To continue our engagement against influenza we need further global efforts to understand viral mechanisms, host-pathogen interactions and immunological pathways. It was the aim of the 2nd International Influenza Meeting to bring together experts from all over the world to discuss and exchange most recent research results and to built new collaborations.
The meeting took place at the University of Muenster. More than 180 researchers of 16 countries participated in the meeting. The 2nd International Influenza Meeting was opened by Ursula Nelles, the rector of the University of Muenster. Further welcome notes were given by Stephan Ludwig (University of Muenster, Germany), the coordinator of the FluResearchNet. He also used the opportunity to honour Christoph Scholtissek, a pioneer in influenza virology, who celebrated his 80th birthday in December 2009.
The keynote lecture was given by Robert G. Webster (St. Jude Children's Research Hospital, Memphis, USA), who described the role of avian influenza viruses in the genesis of pandemic influenza. The meeting continued with plenary talks of Andrea Ammon (ECDC, Stockholm, Sweden) and Pagbajabyn Nymadawa (Mongolian Academy of Medical Sciences, Ulaanbaatar, Mongolia) indicating the global challenge of H1N1 pandemic influenza.

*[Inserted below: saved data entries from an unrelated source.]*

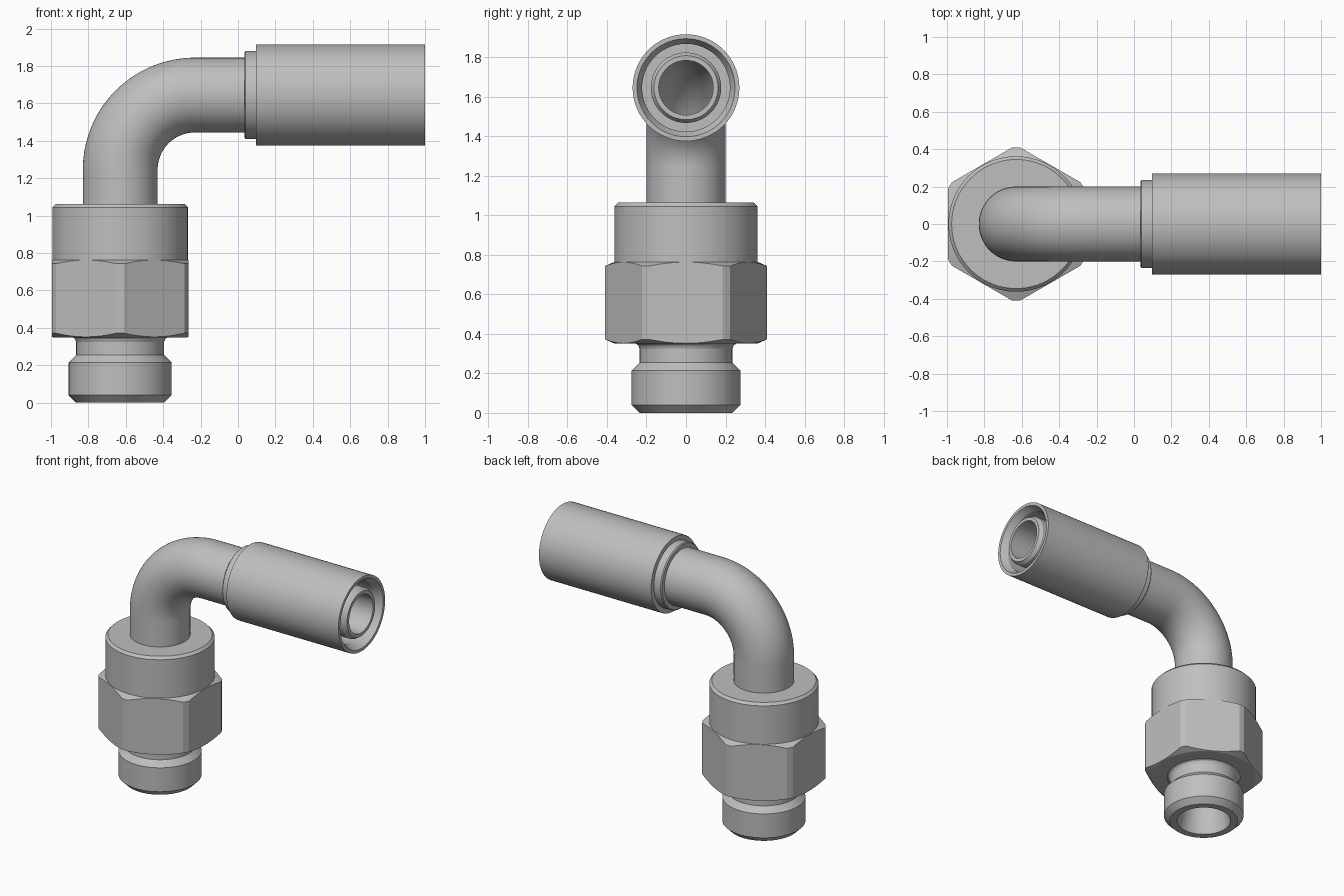
import bpy
import bmesh
from math import sin, cos, pi, radians
from mathutils import Vector

default = bpy.data.objects.get("Cube")
if default:
    bpy.data.objects.remove(default)

STEEL = (0.52, 0.52, 0.52, 1)
steel = bpy.data.materials.new("grey steel")
steel.use_nodes = True
steel.diffuse_color = STEEL
steel.node_tree.nodes["Principled BSDF"].inputs["Base Color"].default_value = STEEL

AXIS_X, AXIS_Z = -0.63, 1.645   # vertical stem axis, horizontal arm axis
TUBE, BORE, BEND = 0.2, 0.138, 0.4


def ring_solid(name, rings, sides=72):
    """Closed solid skinned through a looped list of (centre, tilt, radius)."""
    bm = bmesh.new()
    loops = []
    for centre, tilt, radius in rings:
        u = Vector((cos(tilt), 0, -sin(tilt)))
        v = Vector((0, 1, 0))
        angles = [2 * pi * k / sides for k in range(sides)]
        loops.append([bm.verts.new(Vector(centre) + radius * (v * cos(a) + u * sin(a)))
                      for a in angles])
    for i, loop in enumerate(loops):
        after = loops[(i + 1) % len(loops)]
        for k in range(sides):
            n = (k + 1) % sides
            bm.faces.new((loop[k], loop[n], after[n], after[k]))
    bmesh.ops.recalc_face_normals(bm, faces=bm.faces)
    mesh = bpy.data.meshes.new(name)
    bm.to_mesh(mesh)
    bm.free()
    mesh.materials.append(steel)
    obj = bpy.data.objects.new(name, mesh)
    bpy.context.collection.objects.link(obj)
    return obj


def upright(name, profile, sides=72):
    """Turned part on the stem axis, profile of (radius, z)."""
    return ring_solid(name, [((AXIS_X, 0, z), 0, r) for r, z in profile], sides)


def level(name, profile):
    """Turned part on the arm axis, profile of (radius, x)."""
    return ring_solid(name, [((x, 0, AXIS_Z), pi / 2, r) for r, x in profile])


def finish(obj):
    bpy.ops.object.select_all(action='DESELECT')
    obj.select_set(True)
    bpy.context.view_layer.objects.active = obj
    bpy.ops.object.shade_smooth_by_angle(angle=radians(20))


# Threaded end with relief groove and coned mouth
threaded_end = upright("threaded_end", [
    (0.185, 0), (0.235, 0), (0.275, 0.04), (0.275, 0.215), (0.235, 0.255),
    (0.235, 0.325), (0.242, 0.342), (0.26, 0.355), (0.26, 0.5),
    (BORE, 0.5), (BORE, 0.22)])

# Round collar above the nut
nut_collar = upright("nut_collar", [
    (0.19, 0.7), (0.362, 0.7), (0.362, 1.045), (0.345, 1.063), (0.19, 1.063)])

# Hexagon with chamfered corners
hex_nut = upright("hex_nut", [(0.19, 0.35), (0.4215, 0.35), (0.4215, 0.765), (0.19, 0.765)], 6)
cutter = upright("corner_cutter", [
    (0.23, 0.35), (0.36, 0.35), (0.41, 0.372), (0.41, 0.743), (0.36, 0.765), (0.23, 0.765)])
cutter.hide_render = True
bpy.context.view_layer.objects.active = hex_nut
trim = hex_nut.modifiers.new("corner_trim", 'BOOLEAN')
trim.operation = 'INTERSECT'
trim.solver = 'EXACT'
trim.object = cutter
bpy.ops.object.modifier_apply(modifier=trim.name)
bpy.data.objects.remove(cutter)

# Bent tube with a through bore
path = [((AXIS_X, 0, 0.48), 0)]
for step in range(29):
    a = pi / 2 * step / 28
    path.append(((AXIS_X + BEND * (1 - cos(a)), 0, AXIS_Z - BEND + BEND * sin(a)), a))
path.append(((0.12, 0, AXIS_Z), pi / 2))
outside = [(c, t, TUBE) for c, t in path]
inside = [(c, t, BORE) for c, t in reversed(path)]
bent_tube = ring_solid("bent_tube", outside + inside)

# Stop ring, crimp sleeve and inner nipple
stop_ring = level("stop_ring", [
    (0.19, 0.034), (0.228, 0.034), (0.235, 0.041), (0.235, 0.12), (0.19, 0.12)])
crimp_sleeve = level("crimp_sleeve", [
    (0.17, 0.095), (0.268, 0.095), (0.27, 0.1), (0.27, 1.0), (0.248, 1.0),
    (0.222, 0.95), (0.222, 0.25), (0.17, 0.25)])
nipple = level("nipple", [
    (BORE, 0.1), (0.178, 0.1), (0.178, 0.97), (0.162, 0.995), (BORE, 0.995)])

for part in (threaded_end, nut_collar, hex_nut, bent_tube, stop_ring, crimp_sleeve, nipple):
    finish(part)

Further sessions about pathogenesis, virus cell interaction, innate immunity, and vaccines & antivirals were opened by Ervin Fodor (University of Oxford, UK), Ruben Donis (CDC, Atlanta, USA), Hans-Dieter Klenk (University of Marburg, Germany), Jürgen Richt (Center of Excellence for Emerging and Zoonotic Animal Diseases, Kansas State University, USA), Ilkka Julkunen (National Institute for Health and Welfare, Helsinki, Finland), and Otfried Kistner (Baxter, Biomedical Research Center, Orth, Austria). Within these sessions, researchers presented their most recent results - an interesting mixture between overview and actual research aspects, which offered the opportunity for scientific discussions. The sessions were flanked by poster presentations - 79 scientists presented their work by posters.